Indian students ditch Oz
"For the last 18 months, the situation (Indian students going to Australia for studies) is disturbed, but it will bounce back soon," he told reporters here.
Varghese said that there had been a "large reduction" in Indian students going to Australia, but did not spell out any figures.
He, however, said that it should not be linked to incidents of attacks on Indians and attributed the trend to changes in Australia`s immigration policy.
"There were private vocational courses of cookery and hair dressing that led to Permanent Residency (PR), but it is not so now," the Australian High Commissioner said.
Over 100 incidents of attacks on Indians in Australia have been reported since June 2009.
The envoy said, "There were some racial attacks…. We condemn these …but it would be a mistake to conclude that every incident was racial."
He listed a number of steps taken by authorities, including increasing police patrolling and briefing Indian students, to check attacks on foreign students.
"Unlike the earlier generation of Indian students, the present students are going for vocational programmes that leads to permanent residency," he said, adding that they were involved in occupation with higher risks and also living in criminal infested areas as it was cheap there.
He said that between 20 to 30 institutes in Australia had been closed down for not providing adequate services to the students.
The envoy said that there were three lakh people of Indian diaspora in Australia and the government was going to start a special promotion campaign next year focusing on Indian students.
"We will conduct seminars in Chandigarh and other northern cities as part of promotion campaign," he said.
The High Commissioner pointed out that the proportion of international students to local students was much higher in Australia than in any part of the world.

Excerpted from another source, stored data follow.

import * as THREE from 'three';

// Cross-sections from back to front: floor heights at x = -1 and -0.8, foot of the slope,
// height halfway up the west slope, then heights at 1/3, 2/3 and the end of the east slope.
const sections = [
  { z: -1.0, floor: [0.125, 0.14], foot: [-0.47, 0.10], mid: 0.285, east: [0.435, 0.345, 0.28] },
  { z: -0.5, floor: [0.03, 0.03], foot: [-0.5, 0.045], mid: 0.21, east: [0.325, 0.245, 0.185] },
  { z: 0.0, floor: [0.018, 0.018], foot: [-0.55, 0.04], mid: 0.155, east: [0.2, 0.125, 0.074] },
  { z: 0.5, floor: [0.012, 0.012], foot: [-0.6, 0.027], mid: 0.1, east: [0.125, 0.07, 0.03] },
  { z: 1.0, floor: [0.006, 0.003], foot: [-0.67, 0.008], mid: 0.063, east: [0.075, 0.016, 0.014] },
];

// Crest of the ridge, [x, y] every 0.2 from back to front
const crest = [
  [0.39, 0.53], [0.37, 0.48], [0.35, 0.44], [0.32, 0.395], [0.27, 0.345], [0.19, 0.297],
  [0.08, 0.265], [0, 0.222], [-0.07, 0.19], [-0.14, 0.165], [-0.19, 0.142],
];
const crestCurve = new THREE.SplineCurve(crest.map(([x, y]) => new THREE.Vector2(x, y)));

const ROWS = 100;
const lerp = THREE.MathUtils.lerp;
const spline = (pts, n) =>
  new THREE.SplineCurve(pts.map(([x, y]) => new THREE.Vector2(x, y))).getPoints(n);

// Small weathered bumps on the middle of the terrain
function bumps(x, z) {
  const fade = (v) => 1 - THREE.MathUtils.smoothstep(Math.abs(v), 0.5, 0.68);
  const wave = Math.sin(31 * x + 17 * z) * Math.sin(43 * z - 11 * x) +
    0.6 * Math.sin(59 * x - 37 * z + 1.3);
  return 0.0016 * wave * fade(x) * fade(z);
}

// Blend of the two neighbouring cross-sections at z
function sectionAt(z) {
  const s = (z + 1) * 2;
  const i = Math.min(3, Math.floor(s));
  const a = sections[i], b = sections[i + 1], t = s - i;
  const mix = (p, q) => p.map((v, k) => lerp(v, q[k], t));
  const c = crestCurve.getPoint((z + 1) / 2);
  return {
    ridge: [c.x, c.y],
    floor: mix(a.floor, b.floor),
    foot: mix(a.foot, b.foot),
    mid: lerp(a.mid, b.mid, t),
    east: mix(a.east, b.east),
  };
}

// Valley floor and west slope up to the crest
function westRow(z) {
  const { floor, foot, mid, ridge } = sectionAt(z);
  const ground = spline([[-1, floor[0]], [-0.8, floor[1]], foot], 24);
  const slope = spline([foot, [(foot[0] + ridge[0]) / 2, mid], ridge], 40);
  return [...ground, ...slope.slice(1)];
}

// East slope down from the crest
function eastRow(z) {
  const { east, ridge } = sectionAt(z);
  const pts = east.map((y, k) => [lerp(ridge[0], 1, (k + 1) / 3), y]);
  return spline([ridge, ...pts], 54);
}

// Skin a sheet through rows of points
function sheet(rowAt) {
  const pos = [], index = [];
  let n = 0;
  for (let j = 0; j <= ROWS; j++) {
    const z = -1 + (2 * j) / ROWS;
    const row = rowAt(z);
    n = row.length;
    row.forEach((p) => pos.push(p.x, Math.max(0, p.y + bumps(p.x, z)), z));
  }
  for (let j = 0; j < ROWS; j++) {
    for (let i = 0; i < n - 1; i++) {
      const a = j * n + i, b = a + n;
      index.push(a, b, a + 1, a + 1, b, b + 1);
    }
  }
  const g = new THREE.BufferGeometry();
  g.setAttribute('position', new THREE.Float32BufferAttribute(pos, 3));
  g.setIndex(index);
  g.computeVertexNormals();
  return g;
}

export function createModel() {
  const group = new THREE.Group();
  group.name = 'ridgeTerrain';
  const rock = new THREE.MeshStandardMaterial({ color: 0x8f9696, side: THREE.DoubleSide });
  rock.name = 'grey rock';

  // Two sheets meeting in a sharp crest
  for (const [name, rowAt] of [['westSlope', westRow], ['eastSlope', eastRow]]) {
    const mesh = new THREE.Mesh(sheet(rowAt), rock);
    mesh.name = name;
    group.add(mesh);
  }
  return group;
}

He said that the new immigration policy of Australia was demand driven instead of supply driven.